Next, they analyze the list of important activities that must get done and determine which activities they should do themselves and who they are going to get to do the remaining activities.

Then when they start work they tackle the most important, highest leverage task or activity first. They do not ask the question of themselves “which one of these task do I want to do now?”

Remember no entrepreneur is born effective you have to cultivate it and you do that by practicing the habits of effectiveness. You wouldn’t want an employee who worked on what they chose and you should respect your business at the very least as much as you want your team to.

Here’s a quote from the Harvard Business Review, June 2004 p59

“Jack Welch realized that what needed to be done at General Electric when he took over as chief executive was not the overseas expansion HE WANTED to launch. It was getting rid of businesses that, no matter how profitable, could not be number one or number two in their industries.”

Today be conscious of the choices you make when deciding what to work on.

Are you picking tasks based on what you want or are you picking your activities based on what your company needs from you?

If you pick the most important task to work on first you’ll be more effective, your company will be more profitable, and you’ll be able to work less so you can actually pick fun things to do outside of work instead of the poor substitutes you’ve been using to fill your work days.

So remember – it’s not what you want to do – it’s what your business needs done.

To Increased Effectiveness,

Rich Schefren

Your Business’s Scarcest Resource

If you’ve kept at it and tracked your time you should now have crystal clarity about how you are currently using your time.

Any surprises?

Are you doing things that you shouldn’t be doing?

If so, it’s costing you a lot more than you think, here’s why…

When you study systems you learn that the maximum output of any process is set by its scarcest resource. Your business is a system.

And what are the key resources needed by your business?

1. Money

2. People

3. Time

Money

If you have the right business model and you are effectively progressing toward your business goals you should either have, or have access to enough money. And the ability to get more isn’t constrained, there are plenty of investors for the right businesses.

People – There is no limit usually to the people you can hire or outsource to, especially when you have enough money.

Time – Of the 3 major resources time is scarcest. It’s also totally perishable and cannot be stored. Yesterday’s time is gone forever and will never come back.

Everything you and your business does requires time.

All work (whether useful or not) eats away your time. But, most entrepreneurs (at least the unsuccessful ones) take for granted the unique, irreplaceable, totally perishable, and necessary resource.

Effective entrepreneurs realize that time is the limiting factor.

So, with your time logs in front of you answer the question:

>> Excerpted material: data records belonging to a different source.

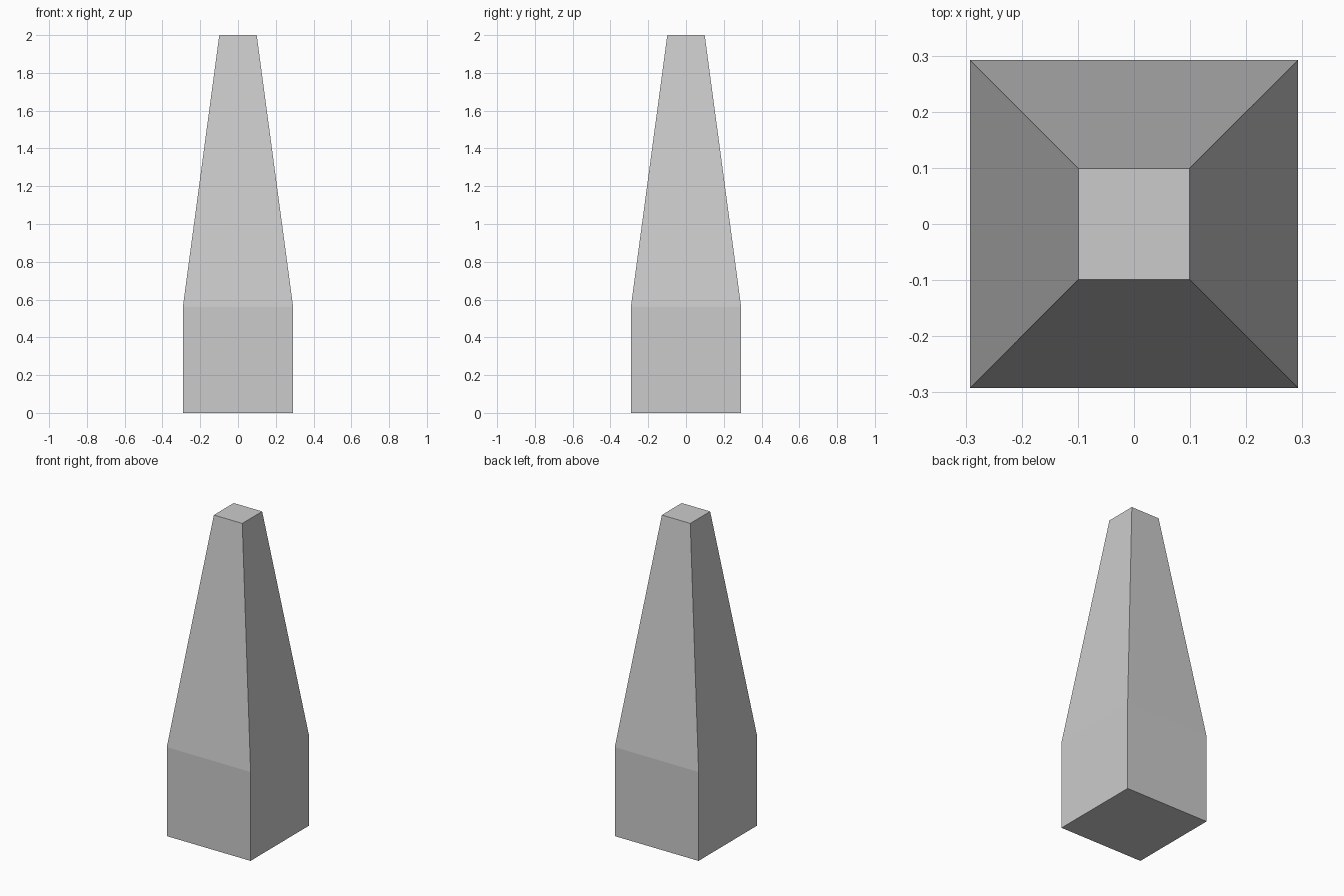
import bpy
import bmesh

if "Cube" in bpy.data.objects:
    bpy.data.objects.remove(bpy.data.objects["Cube"])

BASE, TIP = 0.292, 0.099        # half widths
SHOULDER, HEIGHT = 0.56, 2.0    # heights

bm = bmesh.new()

# Straight square block
bmesh.ops.create_cube(bm, size=1.0)
bmesh.ops.scale(bm, vec=(2 * BASE, 2 * BASE, SHOULDER), verts=bm.verts)
bmesh.ops.translate(bm, vec=(0, 0, SHOULDER / 2), verts=bm.verts)

# Extrude the top face upward and narrow it into the taper
bm.normal_update()
top = max(bm.faces, key=lambda f: f.calc_center_median().z)
new = bmesh.ops.extrude_discrete_faces(bm, faces=[top])["faces"][0]
for v in new.verts:
    v.co.x *= TIP / BASE
    v.co.y *= TIP / BASE
    v.co.z = HEIGHT

bmesh.ops.recalc_face_normals(bm, faces=bm.faces)
mesh = bpy.data.meshes.new("tapered_pillar")
bm.to_mesh(mesh)
bm.free()
bpy.context.collection.objects.link(bpy.data.objects.new("tapered_pillar", mesh))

What are some of the activities that I am currently doing that does not contribute to my effectiveness?

And once you come up with some answers the next question to think about is:

How can I either eliminate these time drains, automate them, or pass them off to someone else?

If you are not sure what are the activities that you should be doing, have no fear, I’ll quickly explain how you can arrive at the right answer.

Let’s pretend for a moment you were leaving your company for a while and you were going to hire a company president to grow your business while you were away. Before you left, the new company president asked you – what are the activities I must focus on, on a daily basis if I really want to grow your company as quickly as possible?

Your answer is where you should be spending your time. Because if you are running your company then you are the company’s president. And if you want to be effective you better be able to answer these two questions.

What am I getting paid to do?

What should I be paid to do if I am being paid for the right things to be done in my position?

Once you are clear about that – begin to ruthlessly cut away at activities that don’t make the list. In my upcoming notes to you I’ll show you how to do exactly that – get rid on the wasteful activities that clog up your cashflow.

To Your Effectiveness,

Rich Schefren